These statistics bring to mind Kurt Vonnegut’s dystopian short story “Harrison Bergeron,” written almost 60 years ago, which describes a future in which everyone is required to be equal. Gifted athletes are made to carry sacks of lead balls to hinder their movements, while the intelligent wear radio transmitters in their ears through which the government sends distracting noises to prevent them from thinking too clearly. The better the brain or more graceful the body, the more severe the burden assigned by the Handicapper General.

In Canada, no one has yet been made to carry lead balls or wear transmitters, but the drive to disadvantage the able, especially in education, has become pathological in this country. Schools and universities routinely grant extra time on exams, along with an assortment of other supports, to growing numbers of students who claim to have mental or cognitive disabilities such as attention deficit disorder, dyslexia, learning disability, depression, anxiety, or general befuddlement.

That might be OK if universities noted the accommodations on their transcripts in order to be more transparent and honest, like acknowledging you won the darts tournament because you were closer to the dartboard. Yet the prospect of disclosure is typically met with vehement objection. Telling the world about extra time granted to write exams, the argument goes, would defeat the purpose of accommodation and violate students’ privacy.

That says everything you need to know about the real purpose of extra exam time. It is not to enable participation, as accommodations should do, since students with mental health disabilities are already able to participate during the standard exam time like everybody else. Instead, like lead balls and transmitters in Vonnegut’s dystopia, extra time tilts the field in favour of those who are less able—or who claim that they are. According to the Ontario Human Rights Commission, university students who claim accommodation for mental health disability should not have to disclose their medical diagnosis or even identify the condition they claim to have.

Disability accommodations were not conceived to provide advantage in competition.

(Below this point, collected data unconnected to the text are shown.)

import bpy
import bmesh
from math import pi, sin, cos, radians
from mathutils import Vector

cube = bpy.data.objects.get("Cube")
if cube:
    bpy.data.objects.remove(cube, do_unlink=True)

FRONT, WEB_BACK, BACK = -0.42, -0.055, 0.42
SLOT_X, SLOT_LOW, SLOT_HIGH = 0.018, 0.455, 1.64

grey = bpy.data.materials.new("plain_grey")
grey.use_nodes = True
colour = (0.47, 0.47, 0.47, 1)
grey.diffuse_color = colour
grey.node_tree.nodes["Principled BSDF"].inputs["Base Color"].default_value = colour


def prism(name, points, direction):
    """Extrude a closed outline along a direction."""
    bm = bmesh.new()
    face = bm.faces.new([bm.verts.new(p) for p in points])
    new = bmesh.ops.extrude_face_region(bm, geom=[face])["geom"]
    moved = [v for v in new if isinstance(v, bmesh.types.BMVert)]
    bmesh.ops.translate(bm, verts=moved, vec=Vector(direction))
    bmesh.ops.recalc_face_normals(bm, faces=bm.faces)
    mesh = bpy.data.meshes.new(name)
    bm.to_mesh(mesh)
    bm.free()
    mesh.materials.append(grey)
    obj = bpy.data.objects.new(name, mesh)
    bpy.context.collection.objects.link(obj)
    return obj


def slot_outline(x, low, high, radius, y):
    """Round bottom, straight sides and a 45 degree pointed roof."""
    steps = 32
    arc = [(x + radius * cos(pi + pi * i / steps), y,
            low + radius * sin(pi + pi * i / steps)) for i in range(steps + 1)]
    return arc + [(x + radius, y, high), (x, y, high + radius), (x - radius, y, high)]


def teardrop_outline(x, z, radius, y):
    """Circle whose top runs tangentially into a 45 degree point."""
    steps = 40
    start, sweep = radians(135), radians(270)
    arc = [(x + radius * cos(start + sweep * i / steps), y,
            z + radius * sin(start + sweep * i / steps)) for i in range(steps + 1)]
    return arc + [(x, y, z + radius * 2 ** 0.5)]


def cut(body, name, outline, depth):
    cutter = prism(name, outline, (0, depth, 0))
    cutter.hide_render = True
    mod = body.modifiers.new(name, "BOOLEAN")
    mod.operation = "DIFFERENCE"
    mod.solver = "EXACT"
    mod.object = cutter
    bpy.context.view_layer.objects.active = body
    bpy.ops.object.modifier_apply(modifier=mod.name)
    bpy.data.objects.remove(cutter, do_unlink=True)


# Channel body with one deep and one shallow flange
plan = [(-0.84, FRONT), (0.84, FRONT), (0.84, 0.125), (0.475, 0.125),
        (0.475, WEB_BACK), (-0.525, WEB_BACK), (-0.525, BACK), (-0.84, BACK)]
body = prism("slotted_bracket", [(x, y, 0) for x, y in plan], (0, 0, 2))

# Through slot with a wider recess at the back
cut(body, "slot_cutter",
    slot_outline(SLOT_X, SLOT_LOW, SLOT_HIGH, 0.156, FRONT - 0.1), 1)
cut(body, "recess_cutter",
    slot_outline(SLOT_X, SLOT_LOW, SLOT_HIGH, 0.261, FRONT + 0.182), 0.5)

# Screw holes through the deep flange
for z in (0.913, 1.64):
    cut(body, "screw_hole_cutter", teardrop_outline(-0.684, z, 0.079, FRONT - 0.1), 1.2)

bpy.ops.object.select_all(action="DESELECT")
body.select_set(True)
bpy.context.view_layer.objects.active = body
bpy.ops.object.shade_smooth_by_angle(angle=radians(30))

In 2005, a wheelchair racquetball player in Massachusetts claimed the right to be allowed to compete in an able-bodied racquetball league with an accommodation of the rules to allow him two bounces of the ball between shots (the rule in wheelchair racquetball) instead of the standard one. The Massachusetts Supreme Court dismissed his claim, concluding that changing the number of bounces would be “inconsistent with the fundamental character of the game.” People with disabilities should not be allowed to change the rules to give themselves a better shot.

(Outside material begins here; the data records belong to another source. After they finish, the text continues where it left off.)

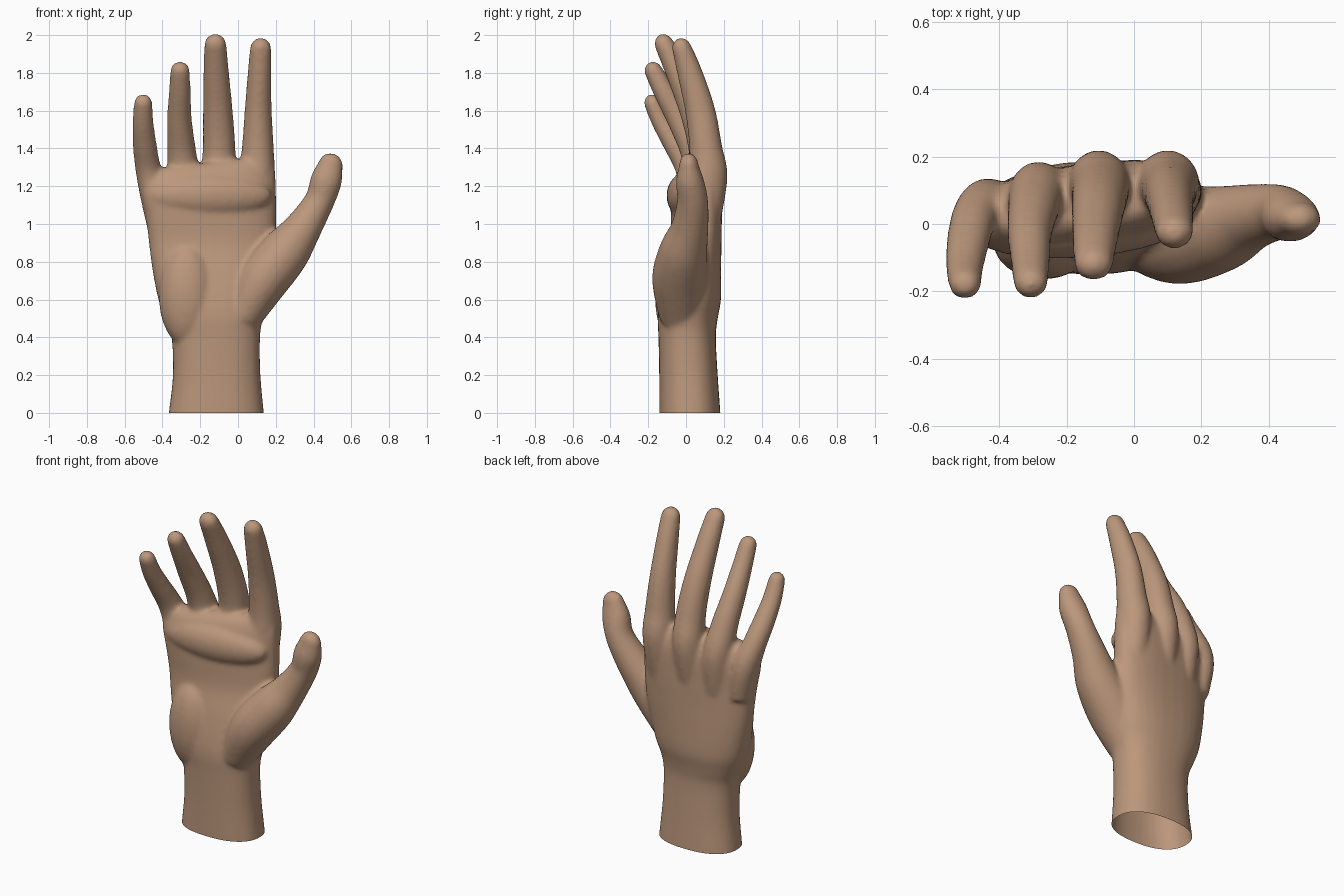
import bpy, bmesh
from math import sin, cos, pi, copysign
from mathutils import Vector, Matrix

if "Cube" in bpy.data.objects:
    bpy.data.objects.remove(bpy.data.objects["Cube"])

SIDES = 20
bm = bmesh.new()


def skin(rings):
    """Closed loft through a list of rings of points."""
    vs = [[bm.verts.new(p) for p in r] for r in rings]
    n = len(vs[0])
    for a, b in zip(vs, vs[1:]):
        for i in range(n):
            j = (i + 1) % n
            bm.faces.new((a[i], a[j], b[j], b[i]))
    bm.faces.new(vs[0][::-1])
    bm.faces.new(vs[-1])


def spline(rows, steps=5):
    """Catmull-Rom interpolation of rows of numbers."""
    out = []
    for k in range(len(rows) - 1):
        a, b = rows[max(k - 1, 0)], rows[k]
        c, d = rows[k + 1], rows[min(k + 2, len(rows) - 1)]
        for s in range(steps):
            t = s / steps
            out.append([q + 0.5 * t * ((r - p) + t * ((2*p - 5*q + 4*r - w) + t * (3*(q - r) + w - p)))
                        for p, q, r, w in zip(a, b, c, d)])
    out.append(list(rows[-1]))
    return out


def finger(rows):
    """Tapered round-tipped tube; rows are x, y, z, half width, half depth."""
    pts = spline(rows)
    rings = []
    for k, (x, y, z, w, d) in enumerate(pts):
        lo, hi = pts[max(k - 1, 0)], pts[min(k + 1, len(pts) - 1)]
        t = (Vector(hi[:3]) - Vector(lo[:3])).normalized()
        u = (Vector((1, 0, 0)) - t * t.x).normalized()
        v = t.cross(u)
        ends = [0] if k < len(pts) - 1 else [0, 0.4, 0.8, 1.15, 1.45]
        for e in ends:
            c = Vector((x, y, z)) + t * w * sin(e)
            rings.append([c + u * w * cos(e) * cos(2*pi*i/SIDES) + v * d * cos(e) * sin(2*pi*i/SIDES)
                          for i in range(SIDES)])
    skin(rings)


def mound(centre, radii, turn=0):
    m = Matrix.Translation(centre) @ Matrix.Rotation(turn, 4, 'Z') @ Matrix.Diagonal((*radii, 1))
    bmesh.ops.create_uvsphere(bm, u_segments=24, v_segments=16, radius=1, matrix=m)


# wrist and palm: z, left, right, front, back, tilt, top slant
palm = [(-.06, -.375, .14, -.14, .183, 0, 0), (0, -.367, .137, -.142, .182, 0, 0),
        (.2, -.345, .119, -.142, .168, 0, 0), (.4, -.352, .117, -.146, .158, 0, 0),
        (.5, -.387, .132, -.15, .168, 0, 0), (.6, -.422, .16, -.14, .185, .02, 0),
        (.75, -.452, .19, -.11, .185, .05, 0), (.9, -.472, .2, -.075, .182, .09, 0),
        (1.05, -.488, .203, -.07, .18, .12, .04), (1.2, -.51, .2, -.065, .172, .13, .1),
        (1.29, -.5, .19, -.03, .14, .13, .12), (1.325, -.48, .17, .01, .1, .13, .12)]
rings = []
for z, x0, x1, y0, y1, tilt, slant in spline(palm, 4):
    ring = []
    for i in range(32):
        c, s = cos(2*pi*i/32), sin(2*pi*i/32)
        dx = (x1 - x0) / 2 * copysign(abs(c) ** .85, c)
        y = (y0 + y1) / 2 + (y1 - y0) / 2 * copysign(abs(s) ** .85, s)
        ring.append(((x0 + x1) / 2 + dx, y + tilt * dx, z + slant * dx))
    rings.append(ring)
skin(rings)

# heel of the palm and the pad under the fingers
mound((-.27, -.05, .62), (.15, .115, .27))
mound((-.15, -.005, 1.15), (.33, .095, .12), .08)

# index, middle, ring and little fingers
finger([(.09, .09, 1.0, .09, .09), (.1, .115, 1.25, .095, .105), (.105, .105, 1.4, .085, .088),
        (.107, .075, 1.6, .072, .08), (.114, .02, 1.8, .063, .067), (.12, -.022, 1.93, .057, .052)])
finger([(-.11, .09, 1.0, .09, .09), (-.105, .115, 1.25, .093, .105), (-.1, .1, 1.4, .087, .088),
        (-.107, .045, 1.6, .079, .08), (-.116, -.05, 1.82, .067, .065), (-.12, -.115, 1.95, .059, .052)])
finger([(-.27, .08, 1.0, .085, .085), (-.285, .085, 1.22, .088, .1), (-.298, .05, 1.38, .077, .08),
        (-.31, -.03, 1.55, .066, .07), (-.308, -.115, 1.7, .058, .058), (-.307, -.172, 1.81, .052, .049)])
finger([(-.41, .05, .98, .07, .08), (-.445, .045, 1.17, .077, .088), (-.477, .01, 1.3, .068, .07),
        (-.495, -.065, 1.43, .063, .06), (-.503, -.13, 1.54, .056, .052), (-.502, -.177, 1.64, .049, .046)])

# thumb with its fleshy base
finger([(.02, -.03, .5, .1, .11), (.13, -.035, .7, .135, .145), (.25, -.015, .85, .13, .13),
        (.345, .02, .98, .1, .1), (.43, .035, 1.12, .08, .083), (.467, .02, 1.23, .084, .074),
        (.489, .015, 1.31, .067, .052)])

bmesh.ops.recalc_face_normals(bm, faces=bm.faces[:])
mesh = bpy.data.meshes.new("hand_parts")
bm.to_mesh(mesh)
bm.free()
hand = bpy.data.objects.new("hand", mesh)
bpy.context.collection.objects.link(hand)

# fuse the parts into one skin and soften the joins
fuse = hand.modifiers.new("fuse", 'REMESH')
fuse.mode = 'VOXEL'
fuse.voxel_size = 0.012
soft = hand.modifiers.new("soften", 'SMOOTH')
soft.factor = 0.5
soft.iterations = 10
bpy.context.view_layer.update()
skin_mesh = bpy.data.meshes.new_from_object(hand.evaluated_get(bpy.context.evaluated_depsgraph_get()))
hand.modifiers.clear()

# open cut at the wrist
bm = bmesh.new()
bm.from_mesh(skin_mesh)
bmesh.ops.bisect_plane(bm, geom=bm.verts[:] + bm.edges[:] + bm.faces[:],
                       plane_co=(0, 0, 0), plane_no=(0, 0, 1), clear_inner=True)
for f in bm.faces:
    f.smooth = True
bm.to_mesh(skin_mesh)
bm.free()
hand.data = skin_mesh
skin_mesh.name = "hand"

mat = bpy.data.materials.new("skin")
mat.diffuse_color = (0.50, 0.31, 0.20, 1)
mat.use_nodes = True
mat.node_tree.nodes["Principled BSDF"].inputs["Base Color"].default_value = mat.diffuse_color
skin_mesh.materials.clear()
skin_mesh.materials.append(mat)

An exam is no less a competition than a darts game or a racquetball tournament. Grades are signals about academic performance relative to peers. No professor awards an A for bad exam results and a B for the best ones. University transcripts communicate achievement to prospective employers as well as graduate and professional schools. The competition for marks is acute and one of the rules is the time allotted to write exams. If that rule changes for some, the competition is no longer valid.

An accommodation is legitimate when any competitor could take it up without skewing the contest. A deaf sprinter can’t hear the start gun but can see a light that flashes to start the 100-metre sprint. That’s legitimate because any of the other runners on the start line are free to watch the light too. When a blind student is permitted to access his exam with a screen reader, there is no advantage to be had. Any student could be permitted to do the same if they really want to—but they won’t precisely because it provides no advantage. Extra time on exams fails this test. If everyone can’t have it then no one should.

Fairness requires that all compete under the same conditions. Advocates for those with mental disabilities disagree. To them, even-handed competition is profoundly unfair because everyone is not mentally equal. Only when the scales are adjusted against the able and in favour of the disabled can things be said to be fair. These advocates would make excellent Handicappers General.

Bruce Pardy is a professor of law at Queen’s University. Email; Twitter @PardyBruce

Views expressed in this article are the opinions of the author and do not necessarily reflect the views of The Epoch Times.